Rosa Pryor | 12/4/2015, 8:11 a.m.
Hello my dear friends, the year is coming to an end. It has been a rough year for many. This is a sad situation. But life goes on and we must live life to its fullest and pray for the families who lost loved ones.
This week my headline goes out to a lady who is celebrating her 96th birthday in a big way right here in Baltimore. I am talking about the one and only Norma Miller. I just learned recently about this fantastic woman from Shirley Duncan when she invited me to an event a couple of years ago where I met Ms. Miller in person.
She is absolutely amazing. She was born on December 2, 1919 in Harlem, New York. Both of her parents were from Bridgetown, Barbados. There’s not enough room to tell you whole story, but here’s the short version. Norma Miller got her start at just 12 years-old in The Savoy Ballroom in New York. She entered the Savoy Lindy Hop Contest, which was held at the Apollo Theater and won. She is the author of several books about dancing and she has appeared in six films and four television series. Her best-known film appearance was in the swing dancing scene in the film “Helizappoppin” featuring Whitey’s Lindy Hoppers. In 2003, Miller received an award from the National Endowment of the Arts for creating and continuing to preserve “the acrobatic style swing dance, known as the Lindy Hop. You can see and meet her at Shirley Duncan’s event and help her celebrate her 96th Birthday on Sunday, December 6, 2015, at Turf Valley Grand Ballroom located at 2700 Turf Valley Road in Ellicott City, Maryland. For tickets, call Shirley at 410-3708489.
A couple of weeks ago, a dear friend and musician, Philip “Sir Andre” Stancil, known for his gifted fingers on the keyboards and organ passed away. Last week, Arnold Sterling another well known musician and alto saxophonist passed away very peacefully in his sleep. Sterling received his first horn at the age of 13 and taught himself to play. While attending Carver High School in Towson, Maryland, he formed a three-piece band and played for proms and dances. In the late 60’s he joined the Bill Byrd Trio featuring Johnny Polite on drums and Liz Figueroa as vocalist, enjoying a lengthy stay at Buck’s Bar on Pennsylvania Avenue. During this time, he met his mentor and good friend the late Sonny Stitt, who took him under his wing and taught him about the music business. Sterling joined Jimmy McGriff Band in the early 80’s and traveled the country and overseas. He is featured on several of McGriff’s albums and also recorded several albums of his own. Prior to his death, he freelanced around the Baltimore/District of Columbia area, especially the Westminster Presbyterian Church Jazz and Blues shows on 4th and I Street. Arnold loved his “straight ahead” jazz and always said he would play his horn until God called him home. Well, God has called him home. Rest in peace my friend. At Arnold’s request, a funeral will not be held. However, musicians may contact Robert Shahid, Eleanor Janey, Ron Pender or Nevitta Ruddy who are working on a musical tribute in his honor.
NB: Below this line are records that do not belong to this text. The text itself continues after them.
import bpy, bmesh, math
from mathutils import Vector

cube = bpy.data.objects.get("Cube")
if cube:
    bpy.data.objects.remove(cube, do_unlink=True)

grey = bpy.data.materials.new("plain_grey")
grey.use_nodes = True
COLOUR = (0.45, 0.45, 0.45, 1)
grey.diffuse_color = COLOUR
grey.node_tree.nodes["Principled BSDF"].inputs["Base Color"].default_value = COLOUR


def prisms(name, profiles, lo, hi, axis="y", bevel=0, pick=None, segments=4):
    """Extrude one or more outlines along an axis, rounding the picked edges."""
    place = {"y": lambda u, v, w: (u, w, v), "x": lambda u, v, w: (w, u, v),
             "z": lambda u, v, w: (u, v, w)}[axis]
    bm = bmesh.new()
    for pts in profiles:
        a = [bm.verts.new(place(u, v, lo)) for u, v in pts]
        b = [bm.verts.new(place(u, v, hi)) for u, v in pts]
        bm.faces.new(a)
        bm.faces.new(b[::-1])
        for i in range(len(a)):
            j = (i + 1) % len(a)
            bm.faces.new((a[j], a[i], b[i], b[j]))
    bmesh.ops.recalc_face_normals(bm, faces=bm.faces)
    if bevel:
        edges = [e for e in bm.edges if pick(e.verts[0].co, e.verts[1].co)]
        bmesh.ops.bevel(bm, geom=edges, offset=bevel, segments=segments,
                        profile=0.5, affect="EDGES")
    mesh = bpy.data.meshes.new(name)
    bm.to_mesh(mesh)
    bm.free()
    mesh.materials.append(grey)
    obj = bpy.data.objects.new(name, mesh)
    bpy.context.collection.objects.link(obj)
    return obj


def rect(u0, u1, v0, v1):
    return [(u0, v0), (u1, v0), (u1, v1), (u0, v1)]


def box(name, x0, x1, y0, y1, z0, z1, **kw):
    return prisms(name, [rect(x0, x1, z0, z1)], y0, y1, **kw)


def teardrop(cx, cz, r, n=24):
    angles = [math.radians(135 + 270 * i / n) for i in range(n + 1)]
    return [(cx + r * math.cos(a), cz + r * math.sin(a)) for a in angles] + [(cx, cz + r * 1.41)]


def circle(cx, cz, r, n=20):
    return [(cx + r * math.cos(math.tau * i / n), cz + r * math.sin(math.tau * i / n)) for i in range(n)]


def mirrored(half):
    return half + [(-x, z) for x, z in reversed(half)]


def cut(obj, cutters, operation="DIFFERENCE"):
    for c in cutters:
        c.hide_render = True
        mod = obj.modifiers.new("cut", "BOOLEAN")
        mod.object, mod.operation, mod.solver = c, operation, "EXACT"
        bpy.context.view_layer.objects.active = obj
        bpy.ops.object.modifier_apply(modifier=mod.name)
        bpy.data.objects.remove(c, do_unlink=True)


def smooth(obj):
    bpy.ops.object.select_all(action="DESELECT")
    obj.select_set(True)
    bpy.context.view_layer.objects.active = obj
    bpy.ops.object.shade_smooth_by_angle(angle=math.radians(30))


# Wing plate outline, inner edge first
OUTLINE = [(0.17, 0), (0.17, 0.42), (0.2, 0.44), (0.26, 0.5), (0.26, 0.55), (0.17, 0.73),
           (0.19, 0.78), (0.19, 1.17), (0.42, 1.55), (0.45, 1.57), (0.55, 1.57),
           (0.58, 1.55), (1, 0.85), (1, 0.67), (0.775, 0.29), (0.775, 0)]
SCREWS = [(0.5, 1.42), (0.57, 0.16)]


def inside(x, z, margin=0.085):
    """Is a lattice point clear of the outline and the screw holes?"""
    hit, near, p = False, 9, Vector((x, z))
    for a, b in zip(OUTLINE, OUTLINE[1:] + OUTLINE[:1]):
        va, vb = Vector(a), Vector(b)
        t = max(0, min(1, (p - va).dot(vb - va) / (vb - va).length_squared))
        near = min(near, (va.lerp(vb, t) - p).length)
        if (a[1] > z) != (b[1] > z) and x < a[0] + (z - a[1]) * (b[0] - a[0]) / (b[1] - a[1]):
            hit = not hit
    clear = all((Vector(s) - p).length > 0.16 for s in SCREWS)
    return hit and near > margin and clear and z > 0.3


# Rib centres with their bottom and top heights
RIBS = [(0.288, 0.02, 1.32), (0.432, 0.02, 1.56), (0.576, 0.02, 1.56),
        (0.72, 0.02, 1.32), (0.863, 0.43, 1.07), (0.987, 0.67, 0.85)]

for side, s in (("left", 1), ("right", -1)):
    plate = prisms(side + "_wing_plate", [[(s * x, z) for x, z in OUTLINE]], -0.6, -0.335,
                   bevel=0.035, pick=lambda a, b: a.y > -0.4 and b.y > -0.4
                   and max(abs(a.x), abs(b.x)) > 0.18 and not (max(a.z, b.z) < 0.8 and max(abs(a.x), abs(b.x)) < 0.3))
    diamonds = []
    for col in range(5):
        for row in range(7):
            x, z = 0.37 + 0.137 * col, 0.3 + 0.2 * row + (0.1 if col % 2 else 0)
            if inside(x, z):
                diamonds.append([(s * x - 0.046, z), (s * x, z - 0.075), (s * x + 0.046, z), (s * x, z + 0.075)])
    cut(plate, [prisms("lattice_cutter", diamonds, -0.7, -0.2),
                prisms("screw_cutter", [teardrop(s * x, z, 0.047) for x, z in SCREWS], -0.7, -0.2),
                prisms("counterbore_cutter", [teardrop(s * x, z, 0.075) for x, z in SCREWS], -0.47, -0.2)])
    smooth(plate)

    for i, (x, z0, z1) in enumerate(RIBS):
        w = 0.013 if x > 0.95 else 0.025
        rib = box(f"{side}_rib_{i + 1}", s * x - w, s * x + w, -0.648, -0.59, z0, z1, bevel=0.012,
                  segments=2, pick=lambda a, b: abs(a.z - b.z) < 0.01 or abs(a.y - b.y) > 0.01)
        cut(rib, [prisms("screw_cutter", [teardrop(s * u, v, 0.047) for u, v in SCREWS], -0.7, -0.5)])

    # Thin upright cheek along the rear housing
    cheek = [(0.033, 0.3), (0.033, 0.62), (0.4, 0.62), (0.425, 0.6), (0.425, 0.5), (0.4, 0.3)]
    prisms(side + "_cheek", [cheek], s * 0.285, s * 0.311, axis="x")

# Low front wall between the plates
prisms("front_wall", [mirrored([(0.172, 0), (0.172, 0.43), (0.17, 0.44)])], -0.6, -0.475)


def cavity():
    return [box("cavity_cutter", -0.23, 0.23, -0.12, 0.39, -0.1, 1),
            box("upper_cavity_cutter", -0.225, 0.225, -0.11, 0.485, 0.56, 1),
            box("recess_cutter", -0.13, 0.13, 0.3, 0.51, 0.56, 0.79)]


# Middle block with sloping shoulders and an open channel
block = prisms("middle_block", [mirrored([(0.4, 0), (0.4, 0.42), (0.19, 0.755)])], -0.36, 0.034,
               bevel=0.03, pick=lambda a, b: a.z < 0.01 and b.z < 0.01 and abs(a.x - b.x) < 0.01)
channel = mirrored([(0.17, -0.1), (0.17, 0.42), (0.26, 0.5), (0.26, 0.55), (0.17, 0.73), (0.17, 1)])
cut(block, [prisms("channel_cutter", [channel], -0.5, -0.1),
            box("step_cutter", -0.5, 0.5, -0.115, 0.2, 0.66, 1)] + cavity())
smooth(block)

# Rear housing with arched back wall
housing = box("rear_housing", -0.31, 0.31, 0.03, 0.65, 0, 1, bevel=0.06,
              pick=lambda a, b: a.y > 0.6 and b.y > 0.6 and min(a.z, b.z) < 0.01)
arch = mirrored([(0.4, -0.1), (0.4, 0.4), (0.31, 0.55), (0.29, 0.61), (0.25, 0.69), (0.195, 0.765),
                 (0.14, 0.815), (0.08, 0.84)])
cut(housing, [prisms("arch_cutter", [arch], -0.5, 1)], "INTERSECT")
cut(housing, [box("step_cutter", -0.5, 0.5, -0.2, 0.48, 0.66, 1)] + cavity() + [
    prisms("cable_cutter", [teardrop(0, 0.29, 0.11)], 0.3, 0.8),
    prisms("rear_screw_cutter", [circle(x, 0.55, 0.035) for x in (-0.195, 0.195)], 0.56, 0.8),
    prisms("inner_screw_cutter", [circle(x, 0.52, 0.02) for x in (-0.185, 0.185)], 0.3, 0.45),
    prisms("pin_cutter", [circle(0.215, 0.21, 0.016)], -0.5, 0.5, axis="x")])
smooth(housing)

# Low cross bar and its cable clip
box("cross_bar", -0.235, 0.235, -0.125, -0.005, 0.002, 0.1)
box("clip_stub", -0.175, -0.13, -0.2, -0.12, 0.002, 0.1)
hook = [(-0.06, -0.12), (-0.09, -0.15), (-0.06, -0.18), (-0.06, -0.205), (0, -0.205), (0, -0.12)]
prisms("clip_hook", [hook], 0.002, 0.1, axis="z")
Well, my dear friends, this is it. I am out of space. Just remember to send your flyers, press releases and pictures at least 3 weeks before the date of your event. If you are having a Christmas or New Year’s Eve event I would need that information this week. If you need me, call me at 410-833-9474 or email me at email@example.com. UNTIL THE NEXT TIME, I’M MUSICALLY YOURS.